■ **INSTRUCTIONS TO FOLLOW**:
A faithful, word-for-word copy of the data below is required, without pictures.

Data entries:
......
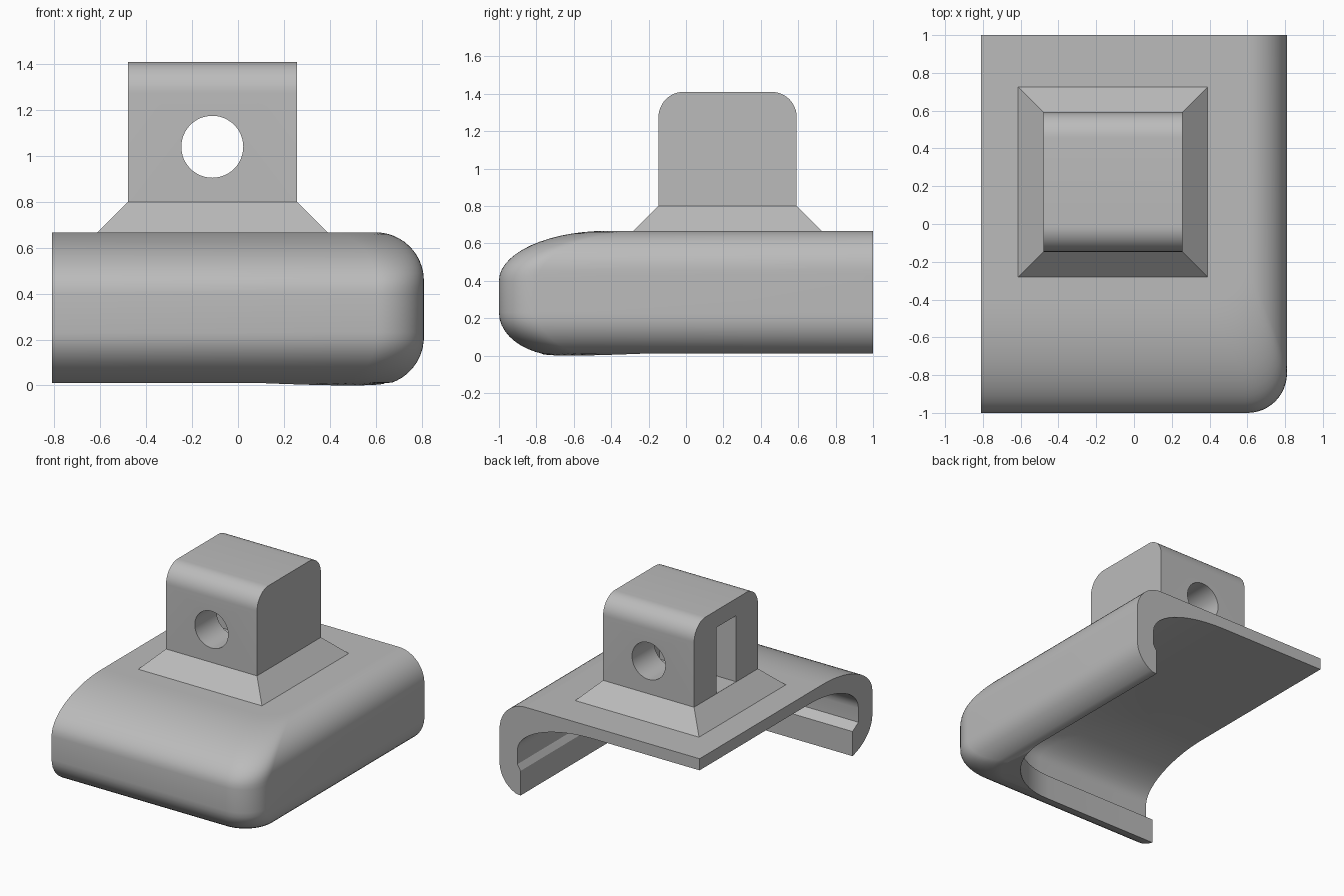
import bpy, bmesh
from math import sin, cos, pi, radians, sqrt

if "Cube" in bpy.data.objects:
    bpy.data.objects.remove(bpy.data.objects["Cube"])

grey = bpy.data.materials.new("plain_grey")
grey.use_nodes = True
grey.diffuse_color = (0.5, 0.5, 0.5, 1)
grey.node_tree.nodes["Principled BSDF"].inputs["Base Color"].default_value = (0.5, 0.5, 0.5, 1)


def make(name, bm):
    bmesh.ops.recalc_face_normals(bm, faces=bm.faces)
    mesh = bpy.data.meshes.new(name)
    bm.to_mesh(mesh)
    bm.free()
    mesh.materials.append(grey)
    ob = bpy.data.objects.new(name, mesh)
    bpy.context.collection.objects.link(ob)
    return ob


def activate(ob):
    bpy.ops.object.select_all(action='DESELECT')
    ob.select_set(True)
    bpy.context.view_layer.objects.active = ob


def smooth(ob):
    activate(ob)
    bpy.ops.object.shade_smooth_by_angle(angle=radians(30))


def loft(bm, rings):
    """Bridge closed rings of points and cap both ends."""
    rows = [[bm.verts.new(p) for p in ring] for ring in rings]
    for a, b in zip(rows, rows[1:]):
        for i in range(len(a)):
            j = (i + 1) % len(a)
            bm.faces.new((a[i], a[j], b[j], b[i]))
    bm.faces.new(rows[0])
    bm.faces.new(rows[-1])


# Corner shell: each row is (side x, front y, corner radius, z)
LEFT, BACK, TOP = -0.81, 1.0, 0.667


def inset(t, semi):
    return semi * (1 - sqrt(max(0, 1 - min(1, max(0, t)) ** 2)))


def outer_row(z):
    side = max((z - 0.457) / 0.21, (0.21 - z) / 0.21)
    front = inset((z - 0.40) / 0.267, 0.58) + inset((0.23 - z) / 0.23, 0.33)
    return 0.81 - inset(side, 0.21), -1 + front, 0.21, z


N = 14
rows = [outer_row(0.40 + 0.267 * cos(pi / 2 * k / N)) for k in range(N + 1)]
rows += [outer_row(0.23 - 0.22 * sin(pi / 2 * k / 10)) for k in range(10)]
rows += [(0.64, -0.77, 0.21, 0.01), (0.64, -0.77, 0.53, 0.01)]
# retaining lip, groove and curved ceiling
rows += [(0.64, -0.77, 0.53, 0.19), (0.666, -0.838, 0.53, 0.232)]
for k in range(N + 1):
    a = pi / 2 * k / N
    rows.append((0.05 + 0.616 * cos(a), -0.25 - 0.588 * cos(a), 0.53, 0.334 + 0.248 * sin(a)))


def row_points(x, y, r, z):
    pts = [(LEFT, y, z)]
    for k in range(13):
        a = pi / 2 * k / 12
        dip = 0.01 * sin(2 * a) if z < 0.02 and r > 0.5 else 0
        pts.append((x - r + r * sin(a), y + r - r * cos(a), z - dip))
    return pts + [(x, BACK, z)]


bm = bmesh.new()
grid = [[bm.verts.new(p) for p in row_points(*row)] for row in rows]
for a, b in zip(grid, grid[1:]):
    for i in range(len(a) - 1):
        bm.faces.new((a[i], a[i + 1], b[i + 1], b[i]))
upper = bm.verts.new((LEFT, BACK, TOP))
lower = bm.verts.new((LEFT, BACK, rows[-1][3]))
bm.faces.new(grid[0] + [upper])
bm.faces.new(grid[-1] + [lower])
bm.faces.new([g[0] for g in grid] + [lower, upper])
bm.faces.new([g[-1] for g in grid] + [lower, upper])
smooth(make("corner_shell", bm))


# Flared base of the mount
def rectangle(grow, z):
    x0, x1, y0, y1 = -0.48 - grow, 0.257 + grow, -0.147 - grow, 0.592 + grow
    return [(x0, y0, z), (x1, y0, z), (x1, y1, z), (x0, y1, z)]


bm = bmesh.new()
loft(bm, [rectangle(0.133, 0.63), rectangle(0.133, TOP), rectangle(0, 0.8)])
make("mount_base", bm)

# Mount block with rounded front and back top edges
profile = [(-0.147, 0.78)]
for cy, start in ((-0.012, pi), (0.457, pi / 2)):
    for k in range(13):
        a = start - pi / 2 * k / 12
        profile.append((cy + 0.135 * cos(a), 1.275 + 0.135 * sin(a)))
profile.append((0.592, 0.78))
bm = bmesh.new()
loft(bm, [[(x, y, z) for y, z in profile] for x in (-0.48, 0.257)])
block = make("mount_block", bm)

# Cross hole and side pocket
bm = bmesh.new()
circle = [2 * pi * k / 48 for k in range(48)]
loft(bm, [[(-0.112 + 0.135 * cos(a), y, 1.04 + 0.135 * sin(a)) for a in circle] for y in (-0.4, 0.9)])
hole = make("hole_cutter", bm)
bm = bmesh.new()
loft(bm, [[(x, 0.105, 0.801), (x, 0.335, 0.801), (x, 0.335, 1.285), (x, 0.105, 1.285)] for x in (-0.7, 0.14)])
pocket = make("pocket_cutter", bm)

for cutter in (hole, pocket):
    cutter.hide_render = True
    mod = block.modifiers.new("cut", 'BOOLEAN')
    mod.operation, mod.solver, mod.object = 'DIFFERENCE', 'EXACT', cutter
    activate(block)
    bpy.ops.object.modifier_apply(modifier=mod.name)
    bpy.data.objects.remove(cutter)
smooth(block)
......
■ **ANSWER TO THIS PROBLEM**:
import bpy, bmesh
from math import sin, cos, pi, radians, sqrt

if "Cube" in bpy.data.objects:
    bpy.data.objects.remove(bpy.data.objects["Cube"])

grey = bpy.data.materials.new("plain_grey")
grey.use_nodes = True
grey.diffuse_color = (0.5, 0.5, 0.5, 1)
grey.node_tree.nodes["Principled BSDF"].inputs["Base Color"].default_value = (0.5, 0.5, 0.5, 1)


def make(name, bm):
    bmesh.ops.recalc_face_normals(bm, faces=bm.faces)
    mesh = bpy.data.meshes.new(name)
    bm.to_mesh(mesh)
    bm.free()
    mesh.materials.append(grey)
    ob = bpy.data.objects.new(name, mesh)
    bpy.context.collection.objects.link(ob)
    return ob


def activate(ob):
    bpy.ops.object.select_all(action='DESELECT')
    ob.select_set(True)
    bpy.context.view_layer.objects.active = ob


def smooth(ob):
    activate(ob)
    bpy.ops.object.shade_smooth_by_angle(angle=radians(30))


def loft(bm, rings):
    """Bridge closed rings of points and cap both ends."""
    rows = [[bm.verts.new(p) for p in ring] for ring in rings]
    for a, b in zip(rows, rows[1:]):
        for i in range(len(a)):
            j = (i + 1) % len(a)
            bm.faces.new((a[i], a[j], b[j], b[i]))
    bm.faces.new(rows[0])
    bm.faces.new(rows[-1])


# Corner shell: each row is (side x, front y, corner radius, z)
LEFT, BACK, TOP = -0.81, 1.0, 0.667


def inset(t, semi):
    return semi * (1 - sqrt(max(0, 1 - min(1, max(0, t)) ** 2)))


def outer_row(z):
    side = max((z - 0.457) / 0.21, (0.21 - z) / 0.21)
    front = inset((z - 0.40) / 0.267, 0.58) + inset((0.23 - z) / 0.23, 0.33)
    return 0.81 - inset(side, 0.21), -1 + front, 0.21, z


N = 14
rows = [outer_row(0.40 + 0.267 * cos(pi / 2 * k / N)) for k in range(N + 1)]
rows += [outer_row(0.23 - 0.22 * sin(pi / 2 * k / 10)) for k in range(10)]
rows += [(0.64, -0.77, 0.21, 0.01), (0.64, -0.77, 0.53, 0.01)]
# retaining lip, groove and curved ceiling
rows += [(0.64, -0.77, 0.53, 0.19), (0.666, -0.838, 0.53, 0.232)]
for k in range(N + 1):
    a = pi / 2 * k / N
    rows.append((0.05 + 0.616 * cos(a), -0.25 - 0.588 * cos(a), 0.53, 0.334 + 0.248 * sin(a)))


def row_points(x, y, r, z):
    pts = [(LEFT, y, z)]
    for k in range(13):
        a = pi / 2 * k / 12
        dip = 0.01 * sin(2 * a) if z < 0.02 and r > 0.5 else 0
        pts.append((x - r + r * sin(a), y + r - r * cos(a), z - dip))
    return pts + [(x, BACK, z)]


bm = bmesh.new()
grid = [[bm.verts.new(p) for p in row_points(*row)] for row in rows]
for a, b in zip(grid, grid[1:]):
    for i in range(len(a) - 1):
        bm.faces.new((a[i], a[i + 1], b[i + 1], b[i]))
upper = bm.verts.new((LEFT, BACK, TOP))
lower = bm.verts.new((LEFT, BACK, rows[-1][3]))
bm.faces.new(grid[0] + [upper])
bm.faces.new(grid[-1] + [lower])
bm.faces.new([g[0] for g in grid] + [lower, upper])
bm.faces.new([g[-1] for g in grid] + [lower, upper])
smooth(make("corner_shell", bm))


# Flared base of the mount
def rectangle(grow, z):
    x0, x1, y0, y1 = -0.48 - grow, 0.257 + grow, -0.147 - grow, 0.592 + grow
    return [(x0, y0, z), (x1, y0, z), (x1, y1, z), (x0, y1, z)]


bm = bmesh.new()
loft(bm, [rectangle(0.133, 0.63), rectangle(0.133, TOP), rectangle(0, 0.8)])
make("mount_base", bm)

# Mount block with rounded front and back top edges
profile = [(-0.147, 0.78)]
for cy, start in ((-0.012, pi), (0.457, pi / 2)):
    for k in range(13):
        a = start - pi / 2 * k / 12
        profile.append((cy + 0.135 * cos(a), 1.275 + 0.135 * sin(a)))
profile.append((0.592, 0.78))
bm = bmesh.new()
loft(bm, [[(x, y, z) for y, z in profile] for x in (-0.48, 0.257)])
block = make("mount_block", bm)

# Cross hole and side pocket
bm = bmesh.new()
circle = [2 * pi * k / 48 for k in range(48)]
loft(bm, [[(-0.112 + 0.135 * cos(a), y, 1.04 + 0.135 * sin(a)) for a in circle] for y in (-0.4, 0.9)])
hole = make("hole_cutter", bm)
bm = bmesh.new()
loft(bm, [[(x, 0.105, 0.801), (x, 0.335, 0.801), (x, 0.335, 1.285), (x, 0.105, 1.285)] for x in (-0.7, 0.14)])
pocket = make("pocket_cutter", bm)

for cutter in (hole, pocket):
    cutter.hide_render = True
    mod = block.modifiers.new("cut", 'BOOLEAN')
    mod.operation, mod.solver, mod.object = 'DIFFERENCE', 'EXACT', cutter
    activate(block)
    bpy.ops.object.modifier_apply(modifier=mod.name)
    bpy.data.objects.remove(cutter)
smooth(block)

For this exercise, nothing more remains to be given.